Poetry is the true tool of the philosopher. It alone can penetrate the depths of the human psyche. Neither rational analysis nor geometric calculation will help you explain the narrator of “The Black Cat”. The narrator uses his reason to justify a profoundly disturbing philosophy of "perverseness" which delights in deliberately doing the most evil deeds imaginable to gratify pleasure and defy any divine law.
The Short Story Genre: (a phenomenon of the Romantic age)
* A deft, intense depiction of a single dramatic action. In an flash, the whole universe is unveiled.
* “The Black Cat” appeared first in Graham’s Magazine, a publication with a mass market circulation.
* “The Black Cat” and other Poe stories inspired a new fascination with the criminal masterminds loose in the rapidly expanding cities of the Industrial Revolution. Arthur Conan Doyle would use Poe's model to invent Sherlock Holmes.
* Poe also pioneered new literary devices which would be exploited by writers who followed him.
*The Unreliable Narrator: We are limited to the point of view of someone who might be untruthful for a variety of reasons.
*The unreliable narrator may be:
* Openly lying
* Deliberately omitting important information
* Distorting the truth
* Could he/she be repressing the truth or even hallucinating
* Piecing together the truth requires an imaginative detective who sifts all the information skeptically and searches for slips, omissions or deliberate distortions which might reveal the truth. Look for misplaced emphasis or unusual diction.
* Poe discovered how useful this literary tool is to provide sub-text. To read Poe well, you must interpret the evidence and construct your own understanding of the narrator.

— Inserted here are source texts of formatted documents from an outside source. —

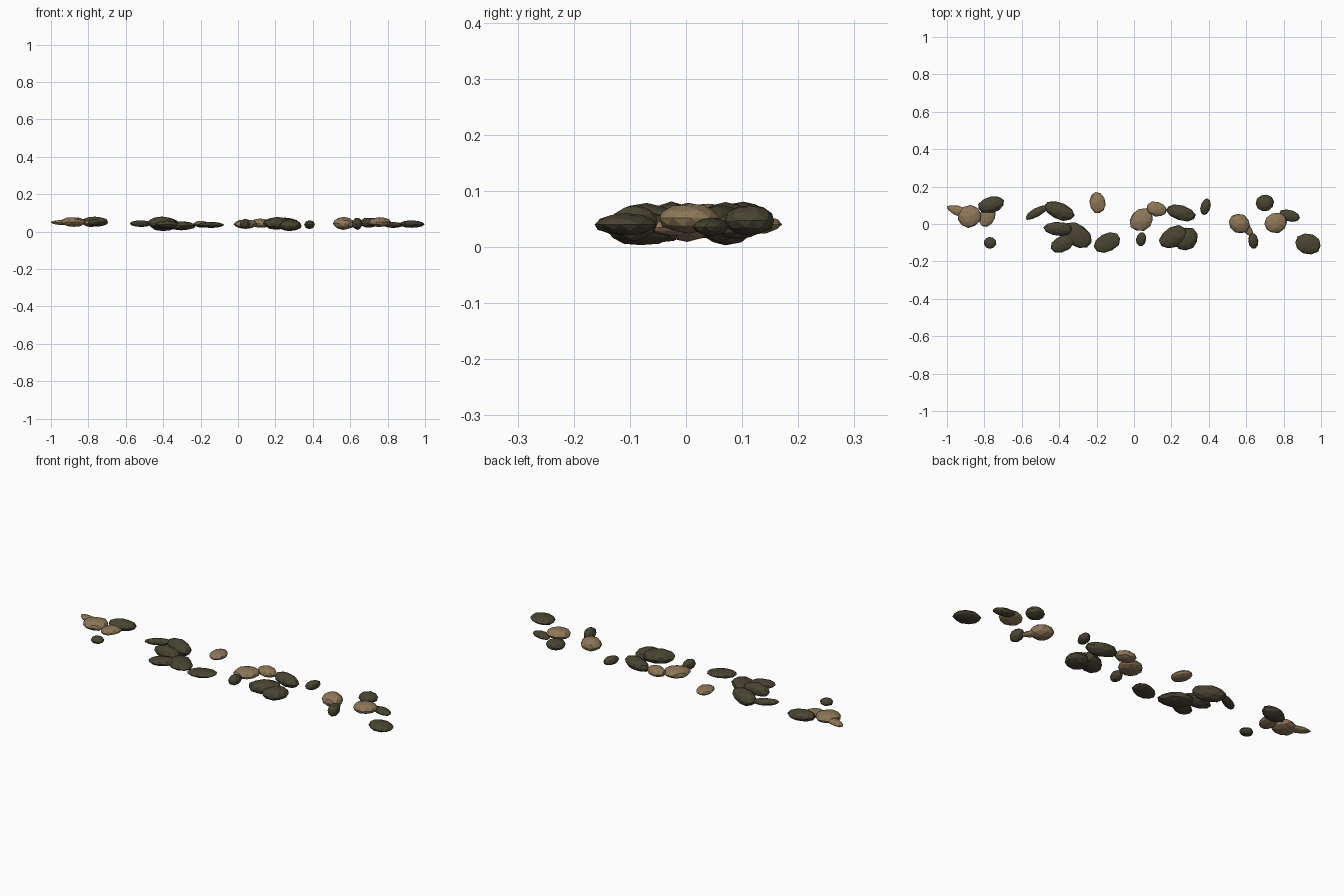
import bpy, bmesh, math, random
from mathutils import Matrix, Vector

random.seed(4)


def material(name, rgb):
    m = bpy.data.materials.new(name)
    m.diffuse_color = (*rgb, 1)
    return m


DARK = material("dark olive stone", (0.067, 0.059, 0.033))
TAN = material("tan stone", (0.27, 0.185, 0.10))


def pebble(name, mat, x, y, rx, ry, angle, z0, z1):
    """Flattened, slightly lumpy low-poly stone lying between z0 and z1."""
    bm = bmesh.new()
    bmesh.ops.create_icosphere(bm, subdivisions=2, radius=1)
    spin = Matrix.Rotation(random.uniform(0, 6.28), 3, 'Z')
    for v in bm.verts:
        v.co = spin @ v.co * random.uniform(0.95, 1.04)
    size = Matrix.Diagonal((rx, ry, (z1 - z0) / 2, 1))
    turn = Matrix.Rotation(math.radians(angle), 4, 'Z')
    place = Matrix.Translation(Vector((x, y, (z0 + z1) / 2)))
    bm.transform(place @ turn @ size)
    mesh = bpy.data.meshes.new(name)
    bm.to_mesh(mesh)
    bm.free()
    mesh.materials.append(mat)
    bpy.context.collection.objects.link(bpy.data.objects.new(name, mesh))


# Stones: x, y, half length, half width, turn in degrees, bottom, top
tan_stones = [
    (-.93, .066, .075, .027, -20, .035, .063),
    (-.88, .040, .066, .060, 20, .025, .078),
    (-.785, .040, .060, .043, 70, .025, .062),
    (-.195, .113, .058, .042, 100, .022, .058),
    (.04, .022, .068, .058, 40, .015, .065),
    (.12, .080, .056, .040, -12, .020, .070),
    (.565, .002, .058, .052, -30, .010, .078),
    (.60, -.022, .055, .022, -50, .020, .050),
    (.757, .005, .062, .054, 20, .025, .078),
]
dark_stones = [
    (-.765, .103, .073, .043, 14, .025, .080),
    (-.77, -.100, .034, .032, 0, .030, .066),
    (-.52, .062, .068, .024, 30, .025, .060),
    (-.40, .070, .086, .046, -22, .004, .080),
    (-.405, -.026, .078, .038, -5, .015, .080),
    (-.38, -.105, .068, .044, 25, .018, .060),
    (-.305, -.060, .088, .060, -35, .008, .056),
    (-.145, -.100, .076, .050, 25, .020, .052),
    (.25, .060, .083, .040, -16, .010, .076),
    (.038, -.082, .039, .027, 80, .015, .068),
    (.21, -.070, .083, .054, 30, .010, .078),
    (.277, -.080, .068, .060, 40, .002, .065),
    (.383, .093, .046, .027, 75, .015, .060),
    (.638, -.092, .042, .027, 95, .010, .075),
    (.70, .113, .049, .046, 20, .020, .075),
    (.83, .045, .057, .031, -15, .020, .052),
    (.93, -.107, .070, .055, -12, .020, .060),
]
for i, s in enumerate(tan_stones, 1):
    pebble(f"tan_pebble_{i}", TAN, *s)
for i, s in enumerate(dark_stones, 1):
    pebble(f"dark_pebble_{i}", DARK, *s)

Write a story using the first person unreliable narrator and the Poe Vocabulary list. Create a diabolical character who, like Poe’s narrator, faces judgment and is taking this opportunity to tell his side of the story.